▶ _WORK INSTRUCTION_
Every record below needs to be written out exactly, apart from the pictures.

▶ _GIVEN ENTRIES_

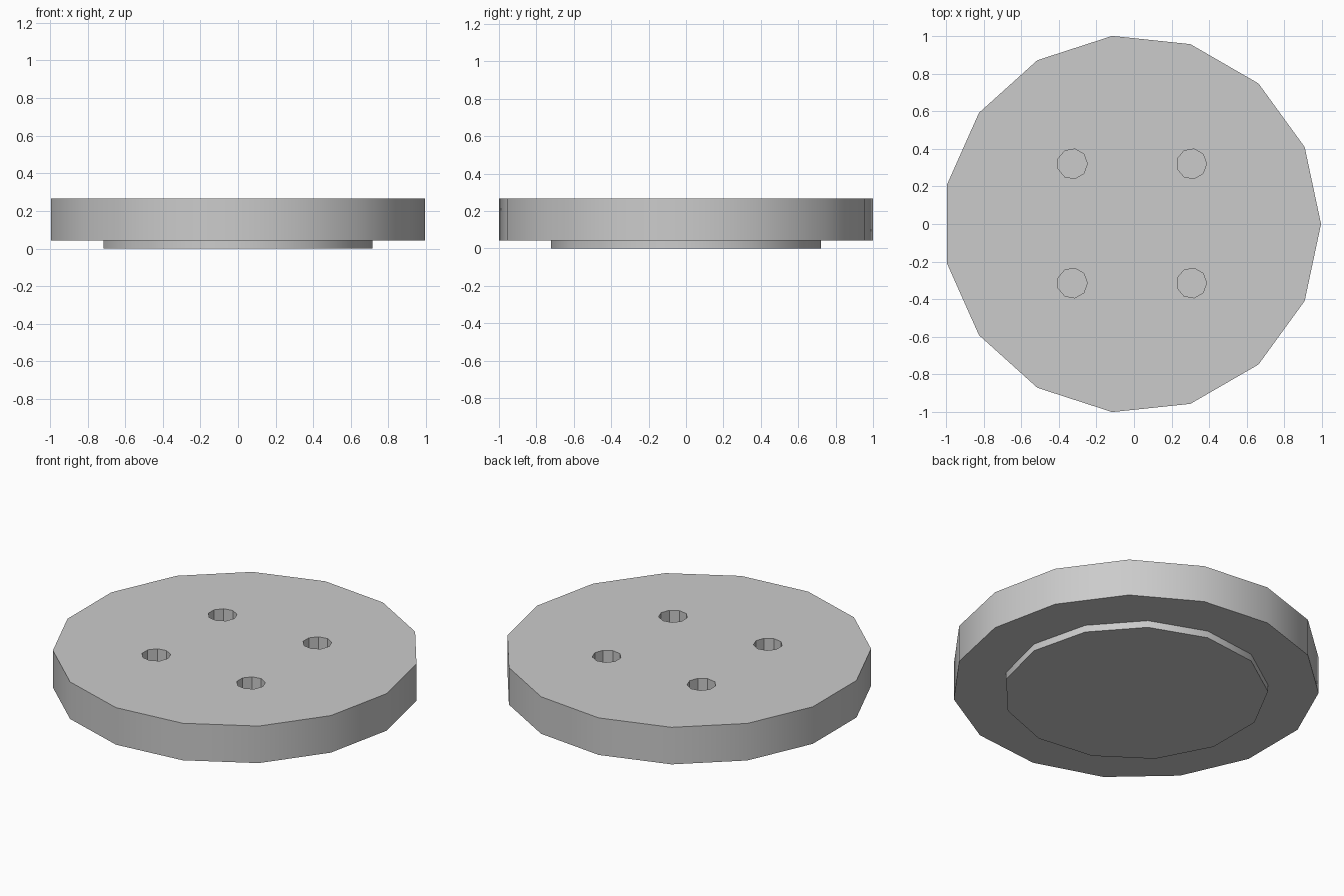
import bpy
import math

if "Cube" in bpy.data.objects:
    bpy.data.objects.remove(bpy.data.objects["Cube"], do_unlink=True)

CENTRE_X = -0.011
BASE_TOP = 0.042
PLATE_TOP = 0.266

grey = bpy.data.materials.new("light_grey")
grey.use_nodes = True
colour = (0.6, 0.6, 0.6, 1.0)
grey.diffuse_color = colour
grey.node_tree.nodes["Principled BSDF"].inputs["Base Color"].default_value = colour


def disc(name, sides, radius, bottom, top, x=CENTRE_X, y=0.0):
    """Upright prism whose first corner points along +x."""
    bpy.ops.mesh.primitive_cylinder_add(
        vertices=sides, radius=radius, depth=top - bottom,
        location=(x, y, (bottom + top) / 2))
    obj = bpy.context.object
    obj.name = name
    # The primitive starts at +y, so turn it to start at +x
    obj.rotation_euler.z = -math.pi / 2
    bpy.ops.object.transform_apply(location=False, rotation=True, scale=False)
    obj.data.materials.append(grey)
    return obj


# Wide plate and the thinner raised disc beneath it
plate = disc("plate", 15, 1.0055, BASE_TOP, PLATE_TOP)
base = disc("base_disc", 13, 0.726, 0.0, BASE_TOP)

# Four bolt holes drilled down through the plate
for sx in (-1, 1):
    for sy in (-1, 1):
        cutter = disc("hole_cutter", 9, 0.08, BASE_TOP - 0.03, PLATE_TOP + 0.05,
                      CENTRE_X + sx * 0.317, sy * 0.317 + 0.003)
        cutter.hide_render = True
        cut = plate.modifiers.new("bolt_hole", 'BOOLEAN')
        cut.operation = 'DIFFERENCE'
        cut.solver = 'EXACT'
        cut.object = cutter
        bpy.context.view_layer.objects.active = plate
        bpy.ops.object.modifier_apply(modifier=cut.name)
        bpy.data.objects.remove(cutter, do_unlink=True)

# Smooth rims, crisp top edges and faceted holes
for obj in (plate, base):
    bpy.ops.object.select_all(action='DESELECT')
    obj.select_set(True)
    bpy.context.view_layer.objects.active = obj
    bpy.ops.object.shade_smooth_by_angle(angle=math.radians(32))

▶ _EXPECTED ANSWER_
import bpy
import math

if "Cube" in bpy.data.objects:
    bpy.data.objects.remove(bpy.data.objects["Cube"], do_unlink=True)

CENTRE_X = -0.011
BASE_TOP = 0.042
PLATE_TOP = 0.266

grey = bpy.data.materials.new("light_grey")
grey.use_nodes = True
colour = (0.6, 0.6, 0.6, 1.0)
grey.diffuse_color = colour
grey.node_tree.nodes["Principled BSDF"].inputs["Base Color"].default_value = colour


def disc(name, sides, radius, bottom, top, x=CENTRE_X, y=0.0):
    """Upright prism whose first corner points along +x."""
    bpy.ops.mesh.primitive_cylinder_add(
        vertices=sides, radius=radius, depth=top - bottom,
        location=(x, y, (bottom + top) / 2))
    obj = bpy.context.object
    obj.name = name
    # The primitive starts at +y, so turn it to start at +x
    obj.rotation_euler.z = -math.pi / 2
    bpy.ops.object.transform_apply(location=False, rotation=True, scale=False)
    obj.data.materials.append(grey)
    return obj


# Wide plate and the thinner raised disc beneath it
plate = disc("plate", 15, 1.0055, BASE_TOP, PLATE_TOP)
base = disc("base_disc", 13, 0.726, 0.0, BASE_TOP)

# Four bolt holes drilled down through the plate
for sx in (-1, 1):
    for sy in (-1, 1):
        cutter = disc("hole_cutter", 9, 0.08, BASE_TOP - 0.03, PLATE_TOP + 0.05,
                      CENTRE_X + sx * 0.317, sy * 0.317 + 0.003)
        cutter.hide_render = True
        cut = plate.modifiers.new("bolt_hole", 'BOOLEAN')
        cut.operation = 'DIFFERENCE'
        cut.solver = 'EXACT'
        cut.object = cutter
        bpy.context.view_layer.objects.active = plate
        bpy.ops.object.modifier_apply(modifier=cut.name)
        bpy.data.objects.remove(cutter, do_unlink=True)

# Smooth rims, crisp top edges and faceted holes
for obj in (plate, base):
    bpy.ops.object.select_all(action='DESELECT')
    obj.select_set(True)
    bpy.context.view_layer.objects.active = obj
    bpy.ops.object.shade_smooth_by_angle(angle=math.radians(32))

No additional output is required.